What Is the Rotator Cuff?
According to the Mayo Clinic, a rotator cuff is a group of 4 muscles and their tendons that surround the shoulder joint. Their job is to not only connect the upper arm bone (the humorous) to the shoulder blade but to keep this shoulder joint stable.
Using your shoulder for everyday activities seems simple, but your rotator cuff does a lot of that work for you. It’s the reason you can move your arms overhead to get something off a large shelf, dress and groom yourself, and play sports such as tennis, baseball, and swimming.
Rotator Cuff Injuries
Because your rotator cuff is an integral part of your anatomy that is used every day, injuries are not uncommon under certain circumstances. Injuries to your rotator cuff can include:
- Partial or complete tears
The main symptom you will notice first with a rotator cuff injury is pain. If you have an injury, you will experience pain:
- When sleeping at night, especially if lying on the affected shoulder
- When raising and lowering your arm
- With specific movements such as combing your hair or reaching behind you
You may also experience arm weakness when lifting or rotating your arm and it may limit your range of motion.
Rotator Cuff Tears
A tear is a rip in the four muscles and tendons that make up your rotator cuff. You could have a partial tear, which affects just one of the muscles, or a complete tear that goes all the way through the tendon and pulls the tendon off of your upper arm bone.
Rotator cuff tear injuries are found in about 22.1% of the general population. They are especially common among athletes and people whose jobs require them to repeat the same arm motions over and over. That can include baseball players, swimmers, painters, and window cleaners.
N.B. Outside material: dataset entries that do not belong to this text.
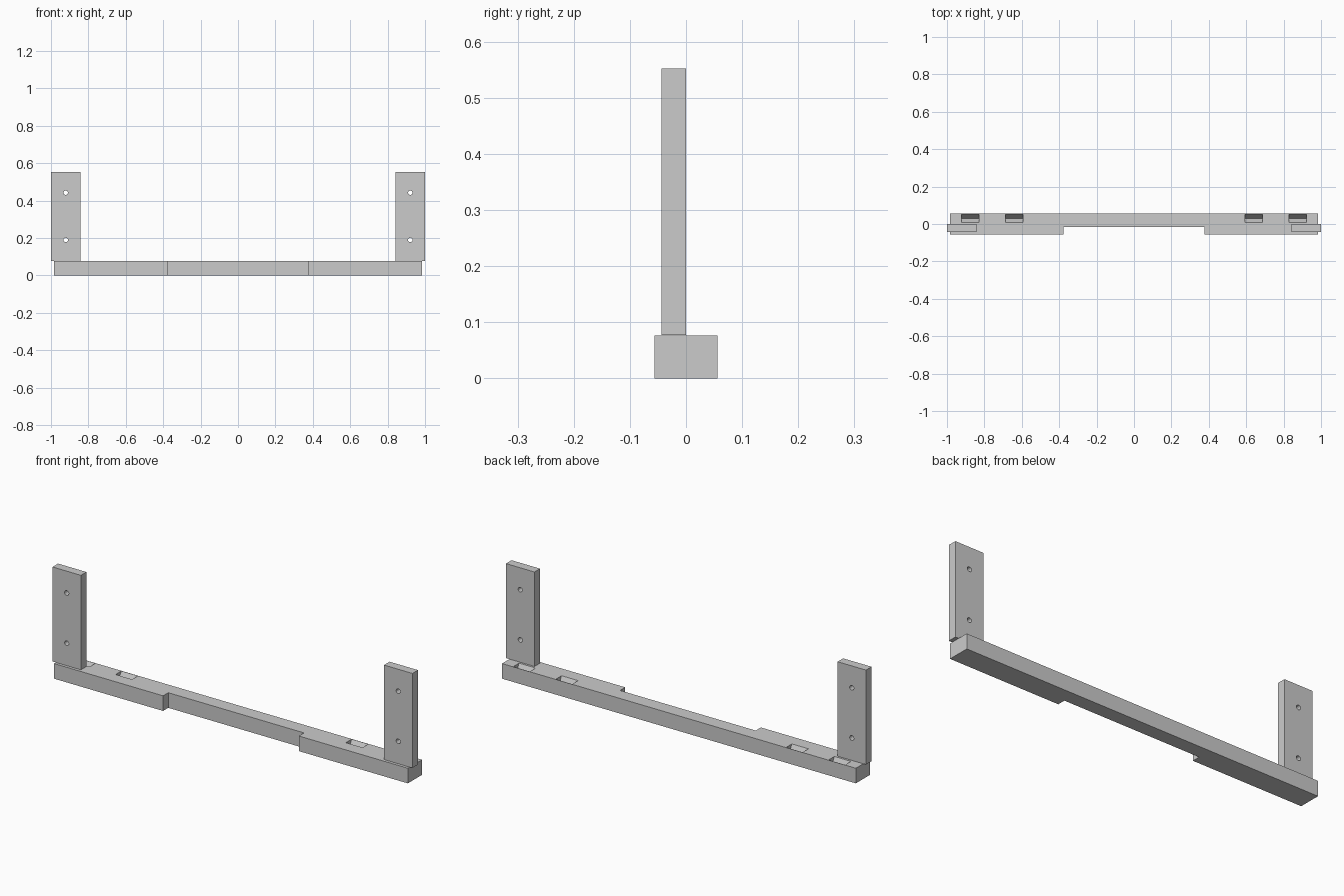
import bpy
import bmesh
from mathutils import Matrix, Vector

cube = bpy.data.objects.get("Cube")
if cube:
    bpy.data.objects.remove(cube, do_unlink=True)

grey = bpy.data.materials.new("plain grey")
grey.use_nodes = True
colour = (0.6, 0.6, 0.6, 1)
grey.diffuse_color = colour
grey.node_tree.nodes["Principled BSDF"].inputs["Base Color"].default_value = colour


def make_object(name, bm):
    bmesh.ops.recalc_face_normals(bm, faces=bm.faces)
    mesh = bpy.data.meshes.new(name)
    bm.to_mesh(mesh)
    bm.free()
    mesh.materials.append(grey)
    obj = bpy.data.objects.new(name, mesh)
    bpy.context.collection.objects.link(obj)
    return obj


def prism(name, outline, direction):
    """Extrude a closed outline of 3D points along a direction."""
    bm = bmesh.new()
    face = bm.faces.new([bm.verts.new(p) for p in outline])
    out = bmesh.ops.extrude_face_region(bm, geom=[face], use_keep_orig=True)
    verts = [g for g in out["geom"] if isinstance(g, bmesh.types.BMVert)]
    bmesh.ops.translate(bm, verts=verts, vec=Vector(direction))
    return make_object(name, bm)


def drill(name, x, z, radius):
    """Round cutter running front to back."""
    bm = bmesh.new()
    turn = Matrix.Translation((x, 0, z)) @ Matrix.Rotation(1.5708, 4, "X")
    bmesh.ops.create_cone(bm, cap_ends=True, segments=12, radius1=radius,
                          radius2=radius, depth=0.3, matrix=turn)
    return make_object(name, bm)


def cut(obj, cutters):
    """Subtract the cutters and keep the plain result."""
    for cutter in cutters:
        cutter.hide_render = True
        mod = obj.modifiers.new("cut", "BOOLEAN")
        mod.operation = "DIFFERENCE"
        mod.solver = "EXACT"
        mod.object = cutter
    bpy.context.view_layer.update()
    graph = bpy.context.evaluated_depsgraph_get()
    mesh = bpy.data.meshes.new_from_object(obj.evaluated_get(graph))
    obj.modifiers.clear()
    obj.data = mesh
    for cutter in cutters:
        bpy.data.objects.remove(cutter, do_unlink=True)


# Long bar with a shallow recess along the middle of its front
END, NOTCH, HALF, TOP = 0.983, 0.377, 0.056, 0.076
outline = [(-END, -HALF), (-NOTCH, -HALF), (-NOTCH, -0.015), (NOTCH, -0.015),
           (NOTCH, -HALF), (END, -HALF), (END, HALF), (-END, HALF)]
bar = prism("bar", [(x, y, 0) for x, y in outline], (0, 0, TOP))

# Slanted pockets along the back of the bar's top
pockets = []
for side in (-1, 1):
    for x in (0.64, 0.876):
        start = side * x - 0.046
        section = [(0.008, TOP), (0.03, 0.034), (0.054, TOP),
                   (0.054, TOP + 0.02), (0.008, TOP + 0.02)]
        pockets.append(prism("pocket cutter", [(start, y, z) for y, z in section],
                             (0.092, 0, 0)))
cut(bar, pockets)

# Upright plates, each with two screw holes
for side, label in ((-1, "right"), (1, "left")):
    x = side * 0.921
    corners = [(x - 0.079, 0.0775), (x + 0.079, 0.0775),
               (x + 0.079, 0.552), (x - 0.079, 0.552)]
    plate = prism(label + " upright plate", [(u, -0.044, z) for u, z in corners],
                  (0, 0.044, 0))
    cut(plate, [drill("hole cutter", x, z, 0.012) for z in (0.19, 0.442)])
Rotator Cuff Tendonitis
Also known as impingement syndrome, rotator cuff tendonitis is an irritation or inflammation of the tendons that make up the rotator cuff. Unlike a tear that can happen suddenly, tendonitis is usually a condition that occurs over time.
This could be the result of things such as your shoulder being in one position for a long period of time, sleeping on the same shoulder every night, or activities that require the repetitive motion of lifting your arm over your head.
Rotator Cuff Tendonitis is also common among certain types of athletes. The repetitive motion needed to play the sport is why it’s often referred to as pitcher’s shoulder, swimmer’s shoulder, or tennis shoulder.
How Physical Therapy Can Help Rotator Cuff Injuries
When you hear the word “tear” you might immediately think that treatment is going to be invasive with a long recovery time. However, physical therapy is often the starting point for a rotator cuff injury unless it is severe. With techniques such as exercise, ice, heat, massage, and specialized equipment, physical therapy will help you regain strength and improve your range of motion.
Your first visit will include an evaluation of your rotator cuff and range of motion. Your therapist will then create a customized plan to help alleviate your pain, improve your strength, and improve your function. They can also help you with exercises that will strengthen the area to prevent reinjury in the future.
If you have been experiencing shoulder pain and you think you have a rotator cuff injury, contact one of the professionals at South Orange Rehabilitation and Wellness. We specialize in evaluating and treating all rotator cuff injuries and more. Contact us today to discuss how we can help you feel better.